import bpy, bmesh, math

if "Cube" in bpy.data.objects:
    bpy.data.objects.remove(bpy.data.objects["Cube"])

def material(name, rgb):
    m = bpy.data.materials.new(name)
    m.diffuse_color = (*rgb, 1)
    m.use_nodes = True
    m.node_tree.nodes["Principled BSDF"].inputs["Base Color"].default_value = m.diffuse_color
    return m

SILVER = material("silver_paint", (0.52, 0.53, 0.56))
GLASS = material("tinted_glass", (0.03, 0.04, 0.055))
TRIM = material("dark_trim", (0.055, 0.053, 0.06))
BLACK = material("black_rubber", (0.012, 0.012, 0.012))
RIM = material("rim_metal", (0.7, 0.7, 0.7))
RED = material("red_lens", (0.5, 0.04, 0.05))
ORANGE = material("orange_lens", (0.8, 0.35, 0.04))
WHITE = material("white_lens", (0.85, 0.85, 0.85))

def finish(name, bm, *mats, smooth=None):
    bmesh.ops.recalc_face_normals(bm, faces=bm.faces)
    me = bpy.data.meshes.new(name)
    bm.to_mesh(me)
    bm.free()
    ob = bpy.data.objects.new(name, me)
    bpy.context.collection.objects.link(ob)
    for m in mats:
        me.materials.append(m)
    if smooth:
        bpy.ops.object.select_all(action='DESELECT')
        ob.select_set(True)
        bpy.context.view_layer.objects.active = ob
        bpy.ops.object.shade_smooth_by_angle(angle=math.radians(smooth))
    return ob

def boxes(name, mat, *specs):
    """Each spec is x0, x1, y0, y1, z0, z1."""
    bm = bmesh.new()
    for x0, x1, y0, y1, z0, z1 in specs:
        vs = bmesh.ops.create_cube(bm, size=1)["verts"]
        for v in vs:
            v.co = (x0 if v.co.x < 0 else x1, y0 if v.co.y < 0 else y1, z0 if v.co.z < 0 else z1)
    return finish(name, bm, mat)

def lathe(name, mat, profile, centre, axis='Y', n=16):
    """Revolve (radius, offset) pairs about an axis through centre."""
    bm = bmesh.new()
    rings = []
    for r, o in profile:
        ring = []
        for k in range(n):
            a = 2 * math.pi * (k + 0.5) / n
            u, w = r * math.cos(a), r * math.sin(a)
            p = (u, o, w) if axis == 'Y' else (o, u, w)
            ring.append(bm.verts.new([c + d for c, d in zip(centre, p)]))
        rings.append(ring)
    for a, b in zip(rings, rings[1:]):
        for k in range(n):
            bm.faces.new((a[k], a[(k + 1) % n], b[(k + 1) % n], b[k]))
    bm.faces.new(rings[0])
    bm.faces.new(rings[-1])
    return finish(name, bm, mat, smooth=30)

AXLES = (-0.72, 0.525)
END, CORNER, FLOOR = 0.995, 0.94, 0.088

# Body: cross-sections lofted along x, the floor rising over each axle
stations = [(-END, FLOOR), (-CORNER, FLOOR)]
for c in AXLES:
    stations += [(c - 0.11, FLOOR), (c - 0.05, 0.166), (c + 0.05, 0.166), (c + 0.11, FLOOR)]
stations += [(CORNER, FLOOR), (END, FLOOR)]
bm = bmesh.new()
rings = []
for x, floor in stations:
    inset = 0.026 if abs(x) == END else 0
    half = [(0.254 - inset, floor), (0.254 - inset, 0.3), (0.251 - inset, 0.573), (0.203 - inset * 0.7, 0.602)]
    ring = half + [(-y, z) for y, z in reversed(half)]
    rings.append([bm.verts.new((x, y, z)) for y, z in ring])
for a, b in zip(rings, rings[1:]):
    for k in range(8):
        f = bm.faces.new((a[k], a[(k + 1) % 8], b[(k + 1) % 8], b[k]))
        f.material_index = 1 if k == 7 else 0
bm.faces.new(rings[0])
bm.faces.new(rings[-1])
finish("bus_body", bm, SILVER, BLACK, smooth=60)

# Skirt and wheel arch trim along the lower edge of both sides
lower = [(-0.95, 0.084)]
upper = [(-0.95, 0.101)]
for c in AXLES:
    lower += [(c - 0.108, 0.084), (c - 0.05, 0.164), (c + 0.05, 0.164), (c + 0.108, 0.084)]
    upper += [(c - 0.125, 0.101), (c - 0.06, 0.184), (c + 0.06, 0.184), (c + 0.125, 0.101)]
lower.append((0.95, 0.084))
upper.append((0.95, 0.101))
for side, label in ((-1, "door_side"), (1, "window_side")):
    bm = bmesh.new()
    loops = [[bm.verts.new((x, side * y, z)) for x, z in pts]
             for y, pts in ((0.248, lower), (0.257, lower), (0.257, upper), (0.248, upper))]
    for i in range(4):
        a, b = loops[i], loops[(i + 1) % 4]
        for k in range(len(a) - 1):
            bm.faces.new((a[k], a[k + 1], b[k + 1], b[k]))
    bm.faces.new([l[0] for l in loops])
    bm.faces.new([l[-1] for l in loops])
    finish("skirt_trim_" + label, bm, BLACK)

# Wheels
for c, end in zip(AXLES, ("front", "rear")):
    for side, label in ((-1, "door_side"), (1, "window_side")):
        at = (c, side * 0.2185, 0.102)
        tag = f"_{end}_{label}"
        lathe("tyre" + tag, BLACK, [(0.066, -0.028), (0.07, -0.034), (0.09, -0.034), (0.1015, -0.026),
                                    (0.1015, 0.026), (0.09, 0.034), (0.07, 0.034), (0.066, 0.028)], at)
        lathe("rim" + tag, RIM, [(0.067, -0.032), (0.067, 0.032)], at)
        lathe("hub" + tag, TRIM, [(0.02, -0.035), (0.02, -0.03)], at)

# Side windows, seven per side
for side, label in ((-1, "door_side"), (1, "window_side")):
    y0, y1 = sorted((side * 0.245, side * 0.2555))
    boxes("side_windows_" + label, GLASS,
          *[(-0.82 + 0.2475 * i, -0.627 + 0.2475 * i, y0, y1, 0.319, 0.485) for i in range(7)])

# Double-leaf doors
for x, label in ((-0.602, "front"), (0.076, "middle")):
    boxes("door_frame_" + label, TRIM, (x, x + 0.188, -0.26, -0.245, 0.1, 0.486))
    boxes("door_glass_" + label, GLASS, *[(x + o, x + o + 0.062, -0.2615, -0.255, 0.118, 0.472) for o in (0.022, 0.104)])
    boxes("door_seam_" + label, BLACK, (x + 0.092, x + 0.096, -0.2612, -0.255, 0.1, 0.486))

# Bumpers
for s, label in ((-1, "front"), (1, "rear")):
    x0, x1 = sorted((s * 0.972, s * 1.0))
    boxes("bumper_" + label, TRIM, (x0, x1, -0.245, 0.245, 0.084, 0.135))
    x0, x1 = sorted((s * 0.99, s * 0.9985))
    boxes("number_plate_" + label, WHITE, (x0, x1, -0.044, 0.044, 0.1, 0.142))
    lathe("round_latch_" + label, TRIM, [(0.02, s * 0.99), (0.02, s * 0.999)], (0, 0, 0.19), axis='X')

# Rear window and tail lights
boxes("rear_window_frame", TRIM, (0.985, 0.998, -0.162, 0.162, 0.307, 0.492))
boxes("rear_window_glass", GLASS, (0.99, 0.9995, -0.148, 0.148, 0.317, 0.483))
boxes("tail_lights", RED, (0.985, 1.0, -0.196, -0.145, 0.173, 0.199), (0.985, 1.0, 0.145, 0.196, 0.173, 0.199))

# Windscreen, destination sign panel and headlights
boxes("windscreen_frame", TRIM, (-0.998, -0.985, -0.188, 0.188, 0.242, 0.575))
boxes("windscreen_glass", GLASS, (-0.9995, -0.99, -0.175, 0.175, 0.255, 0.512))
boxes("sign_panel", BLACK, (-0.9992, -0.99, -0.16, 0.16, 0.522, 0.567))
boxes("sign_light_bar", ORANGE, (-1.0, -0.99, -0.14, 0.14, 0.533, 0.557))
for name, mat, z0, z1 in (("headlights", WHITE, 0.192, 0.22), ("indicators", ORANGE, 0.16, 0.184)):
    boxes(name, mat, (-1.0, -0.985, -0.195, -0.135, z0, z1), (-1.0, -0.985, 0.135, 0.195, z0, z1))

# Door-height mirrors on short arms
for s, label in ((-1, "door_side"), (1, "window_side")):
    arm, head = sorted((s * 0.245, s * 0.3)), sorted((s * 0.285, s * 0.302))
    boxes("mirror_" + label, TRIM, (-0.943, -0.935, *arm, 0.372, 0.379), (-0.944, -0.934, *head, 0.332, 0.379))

□ □ □ □ □

Retype exactly the lines of the data above that fall between the line with "ring.append(bm.verts.new([c + d" and the line with "# Body: cross-sections", inclusive, and add nothing.

            ring.append(bm.verts.new([c + d for c, d in zip(centre, p)]))
        rings.append(ring)
    for a, b in zip(rings, rings[1:]):
        for k in range(n):
            bm.faces.new((a[k], a[(k + 1) % n], b[(k + 1) % n], b[k]))
    bm.faces.new(rings[0])
    bm.faces.new(rings[-1])
    return finish(name, bm, mat, smooth=30)

AXLES = (-0.72, 0.525)
END, CORNER, FLOOR = 0.995, 0.94, 0.088

# Body: cross-sections lofted along x, the floor rising over each axle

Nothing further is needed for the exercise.